Skip to main content Smithsonian Institution

Catalog Data

Cast iron
17 × 14 in. (43.2 × 35.6 cm)
Renaissance Revival
Victorian (1837-1901)
Cast-iron handle for an urn. The handle is in the Renaissance Revival style with scrolls and a large L-shaped, strapwork motif. The Renaissance Revival style was a popular style of the Victorian era in the United States. It emerged as early as the 1840s and experienced renewed interest in 1890s. Renaissance Revival was a continuation of the Neoclassicism of the early nineteenth century and was vaguely related to actual objects from the Renaissance period. Renaissance Revival motifs included scrolling foliage called rinceaux, fruit garlands, masks, satyrs, egg-and-dart decoration, friezes, putti, armorial shields, palmettes, scrolls, grotesques, lions, water plant motifs, anthemia, oval medallions, bosses and strapwork, dolphins, Caryatid figures, and architectural elements such as columns, pilasters, pediments, and cornices.
Label Text:
In America, urns have been a popular feature in the garden since the mid-nineteenth century. They could be exclusively decorative or utilitarian and planted with shrubs, flowers, or ornamental varieties. Cast-iron urns were typically made in sections, which included a removable reservoir plate, earth and water bowl (in one or two pieces), brass faucet for drainage, neck, and foot or the bowl, neck, and pedestal might be all cast in one piece. Additional attachments such as handles, plinths, pedestals and bases were available, and sections could be taken apart to allow for easier movement or relocation in the garden. Pieces were also interchangeable, which allowed for replacement parts or design variations by the addition of different handles, plinths, or pedestals. Customers had the ability to select from a broad range of different finishes, components, and design motifs. Designs followed the trends of the time with natural forms, ornamental motifs pulled from historic revival styles, and complicated shapes.

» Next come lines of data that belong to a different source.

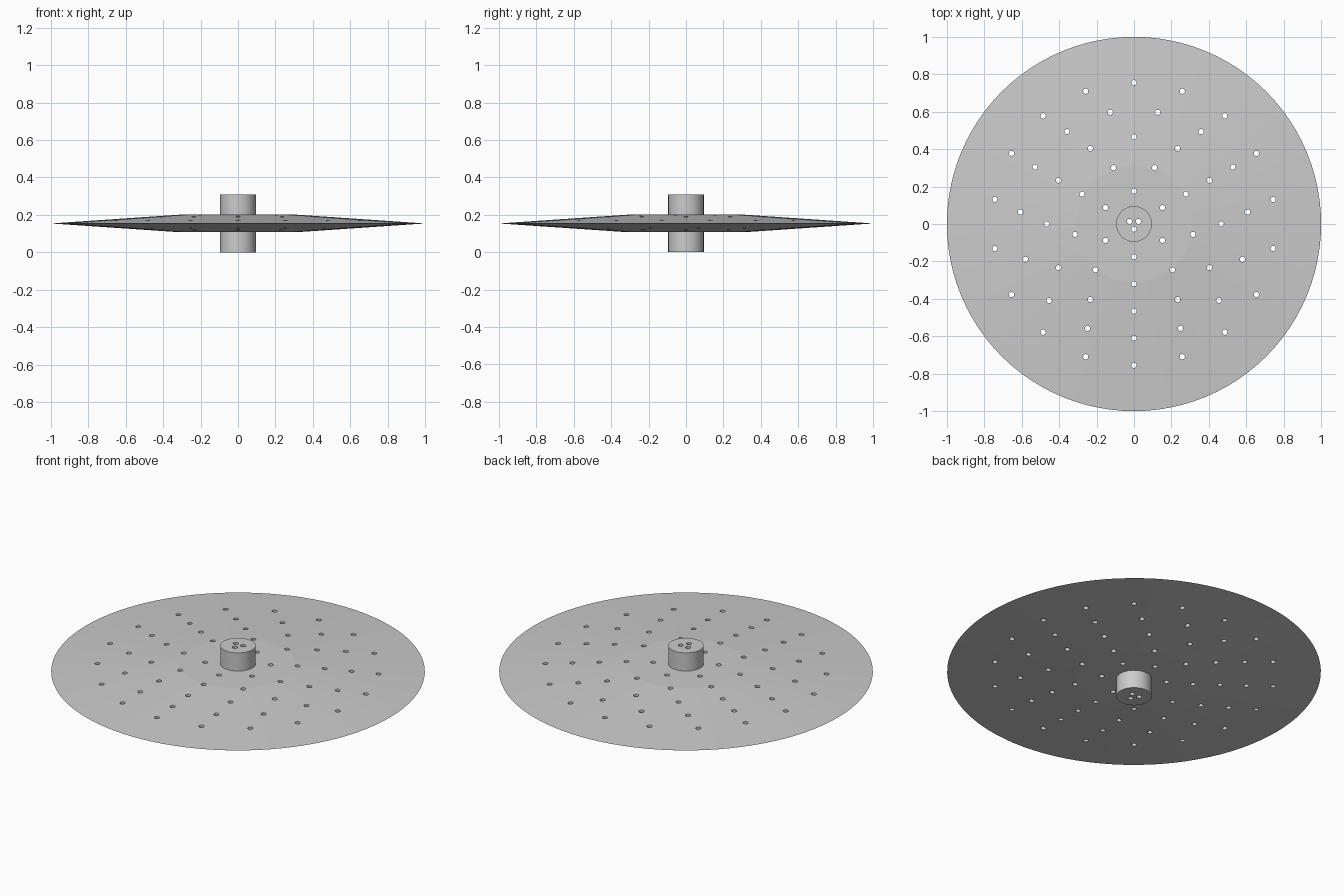
import bpy, bmesh, math
from mathutils import Matrix, Vector

cube = bpy.data.objects.get("Cube")
if cube:
    bpy.data.objects.remove(cube, do_unlink=True)

HEIGHT = 0.308
MID = HEIGHT / 2
HUB_R, FLAT_R, HALF_THICK = 0.095, 0.31, 0.047
HOLE_R = 0.014
SEGMENTS = 96


def make_object(name, bm):
    mesh = bpy.data.meshes.new(name)
    bm.to_mesh(mesh)
    bm.free()
    obj = bpy.data.objects.new(name, mesh)
    bpy.context.collection.objects.link(obj)
    return obj


# Material
grey = bpy.data.materials.new("plain grey")
grey.use_nodes = True
colour = (0.6, 0.6, 0.6, 1)
grey.diffuse_color = colour
grey.node_tree.nodes["Principled BSDF"].inputs["Base Color"].default_value = colour

# Disc with knife-edge rim and central hub, turned from one profile
lower, upper = MID - HALF_THICK, MID + HALF_THICK
profile = [(0, 0), (HUB_R, 0), (HUB_R, lower), (FLAT_R, lower), (1, MID),
           (FLAT_R, upper), (HUB_R, upper), (HUB_R, HEIGHT), (0, HEIGHT)]
bm = bmesh.new()
verts = [bm.verts.new((r, 0, z)) for r, z in profile]
edges = [bm.edges.new(pair) for pair in zip(verts, verts[1:])]
bmesh.ops.spin(bm, geom=verts + edges, cent=(0, 0, 0), axis=(0, 0, 1),
               angle=math.tau, steps=SEGMENTS, use_duplicate=False)
bmesh.ops.remove_doubles(bm, verts=bm.verts, dist=1e-5)
bmesh.ops.recalc_face_normals(bm, faces=bm.faces)
disc = make_object("perforated_disc", bm)
disc.data.materials.append(grey)

# Rings of through holes: radius, count, starting angle in degrees
rings = [(0.028, 3, -90), (0.176, 6, 90), (0.32, 9, -90),
         (0.466, 12, 90), (0.61, 15, -90), (0.755, 18, 90)]
bm = bmesh.new()
for radius, count, start in rings:
    for i in range(count):
        a = math.radians(start) + math.tau * i / count
        centre = Vector((radius * math.cos(a), radius * math.sin(a), MID))
        bmesh.ops.create_cone(bm, cap_ends=True, segments=20, radius1=HOLE_R,
                              radius2=HOLE_R, depth=HEIGHT * 1.5,
                              matrix=Matrix.Translation(centre))
cutter = make_object("hole_cutter", bm)
cutter.data.materials.append(grey)
cutter.hide_render = True

# Cut the holes, then remove the cutter
cut = disc.modifiers.new("holes", 'BOOLEAN')
cut.operation = 'DIFFERENCE'
cut.solver = 'EXACT'
cut.object = cutter
bpy.ops.object.select_all(action='DESELECT')
bpy.context.view_layer.objects.active = disc
disc.select_set(True)
bpy.ops.object.modifier_apply(modifier=cut.name)
bpy.data.objects.remove(cutter, do_unlink=True)

# Smooth the round walls, keep the plate faces flat
bpy.ops.object.shade_smooth_by_angle(angle=math.radians(30))
for face in disc.data.polygons:
    face.use_smooth = abs(face.normal.z) < 0.5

Urns frequently had two, four, or more applied handles, which were interchangeable with the removal of a bolt. There was a vast variety of choices stylistically in a range of sizes, appeasing the love of ornament in the Victorian era. Elaborate handles and figural designs were a popular feature of urns, especially in the second half of the 1800s. The vast variety of decorative motifs and forms for elaborate handles, fully decorated bowls, fanciful balusters, and coordinating pedestals allowed for extraordinary combinations for urns in nineteenth century.
cast iron  Search this
handles  Search this
Garden ornaments and furniture  Search this
handles: finish hardware  Search this
urns  Search this
Credit Line:
Smithsonian Gardens, Horticultural Artifacts Collection.
Accession number:
Restrictions & Rights:
Usage conditions apply
See more items in:
Horticultural Artifacts Collection
Data Source:
Smithsonian Gardens